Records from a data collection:
┄┄┄┄┄┄┄┄┄┄┄┄┄┄┄┄┄┄┄┄
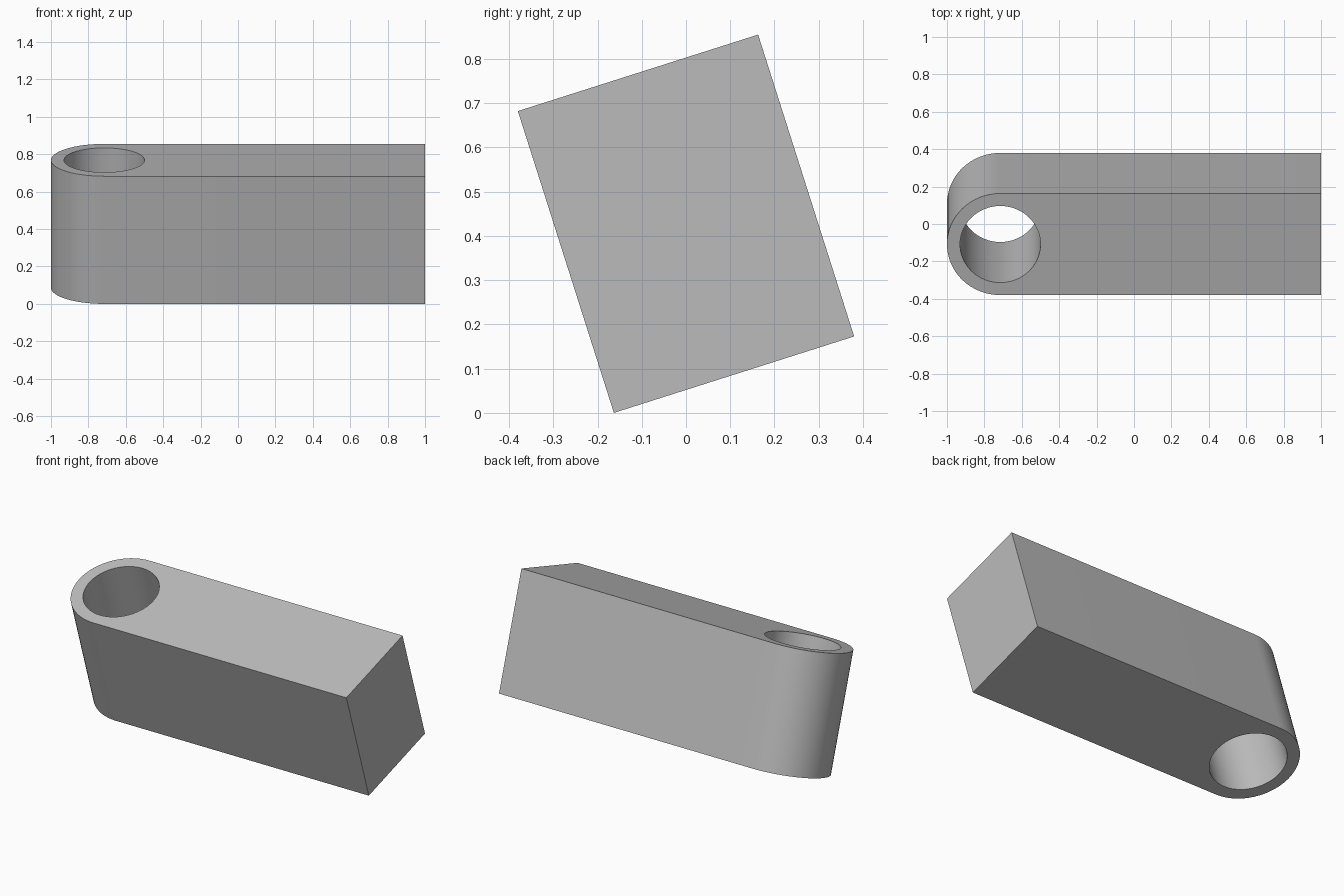
import bpy, bmesh
from math import sin, cos, pi, radians
from mathutils import Matrix

cube = bpy.data.objects.get("Cube")
if cube:
    bpy.data.objects.remove(cube, do_unlink=True)

LENGTH, WIDTH, HEIGHT = 2.0, 0.57, 0.716
RADIUS, BORE = WIDTH / 2, 0.215
TILT = radians(17.65)
EYE_X = -LENGTH / 2 + RADIUS      # axis of the rounded end and its bore


def arc(radius, start, end, steps):
    """Points on an arc around the bore axis."""
    angles = [start + (end - start) * i / steps for i in range(steps + 1)]
    return [(EYE_X + radius * cos(a), radius * sin(a)) for a in angles]


def add_loop(bm, points):
    """Closed loop of edges at the bottom of the block."""
    verts = [bm.verts.new((x, y, -HEIGHT / 2)) for x, y in points]
    return [bm.edges.new((v, verts[i - 1])) for i, v in enumerate(verts)]


# Outline with one rounded end, and the round bore inside it
bm = bmesh.new()
outline = arc(RADIUS, pi / 2, 3 * pi / 2, 32)
outline += [(LENGTH / 2, -RADIUS), (LENGTH / 2, RADIUS)]
edges = add_loop(bm, outline) + add_loop(bm, arc(BORE, 0, 2 * pi, 64)[:-1])
bmesh.ops.triangle_fill(bm, edges=edges, use_beauty=True)

# Raise the outline into a solid block
raised = bmesh.ops.extrude_face_region(bm, geom=bm.faces[:], use_keep_orig=True)
top = [g for g in raised["geom"] if isinstance(g, bmesh.types.BMVert)]
bmesh.ops.translate(bm, verts=top, vec=(0, 0, HEIGHT))
bmesh.ops.recalc_face_normals(bm, faces=bm.faces[:])

# Lean the block about its long axis and rest its lower edge on the ground
bmesh.ops.rotate(bm, verts=bm.verts[:], cent=(0, 0, 0),
                 matrix=Matrix.Rotation(TILT, 3, 'X'))
lowest = min(v.co.z for v in bm.verts)
bmesh.ops.translate(bm, verts=bm.verts[:], vec=(0, 0, -lowest))

mesh = bpy.data.meshes.new("bored_block")
bm.to_mesh(mesh)
bm.free()
block = bpy.data.objects.new("bored_block", mesh)
bpy.context.collection.objects.link(block)

# Plain grey material
grey = bpy.data.materials.new("grey")
grey.use_nodes = True
colour = (0.5, 0.5, 0.5, 1)
grey.diffuse_color = colour
grey.node_tree.nodes["Principled BSDF"].inputs["Base Color"].default_value = colour
mesh.materials.append(grey)

bpy.ops.object.select_all(action='DESELECT')
block.select_set(True)
bpy.context.view_layer.objects.active = block
bpy.ops.object.shade_smooth_by_angle(angle=radians(30))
┄┄┄┄┄┄┄┄┄┄┄┄┄┄┄┄┄┄┄┄
## Assigned task:
Write out the lines above, starting at the line that contains "matrix=Matrix.Rotation(TILT, 3, 'X'))" and ending with the final line, and nothing else; copy them exactly.

## Solution:
                 matrix=Matrix.Rotation(TILT, 3, 'X'))
lowest = min(v.co.z for v in bm.verts)
bmesh.ops.translate(bm, verts=bm.verts[:], vec=(0, 0, -lowest))

mesh = bpy.data.meshes.new("bored_block")
bm.to_mesh(mesh)
bm.free()
block = bpy.data.objects.new("bored_block", mesh)
bpy.context.collection.objects.link(block)

# Plain grey material
grey = bpy.data.materials.new("grey")
grey.use_nodes = True
colour = (0.5, 0.5, 0.5, 1)
grey.diffuse_color = colour
grey.node_tree.nodes["Principled BSDF"].inputs["Base Color"].default_value = colour
mesh.materials.append(grey)

bpy.ops.object.select_all(action='DESELECT')
block.select_set(True)
bpy.context.view_layer.objects.active = block
bpy.ops.object.shade_smooth_by_angle(angle=radians(30))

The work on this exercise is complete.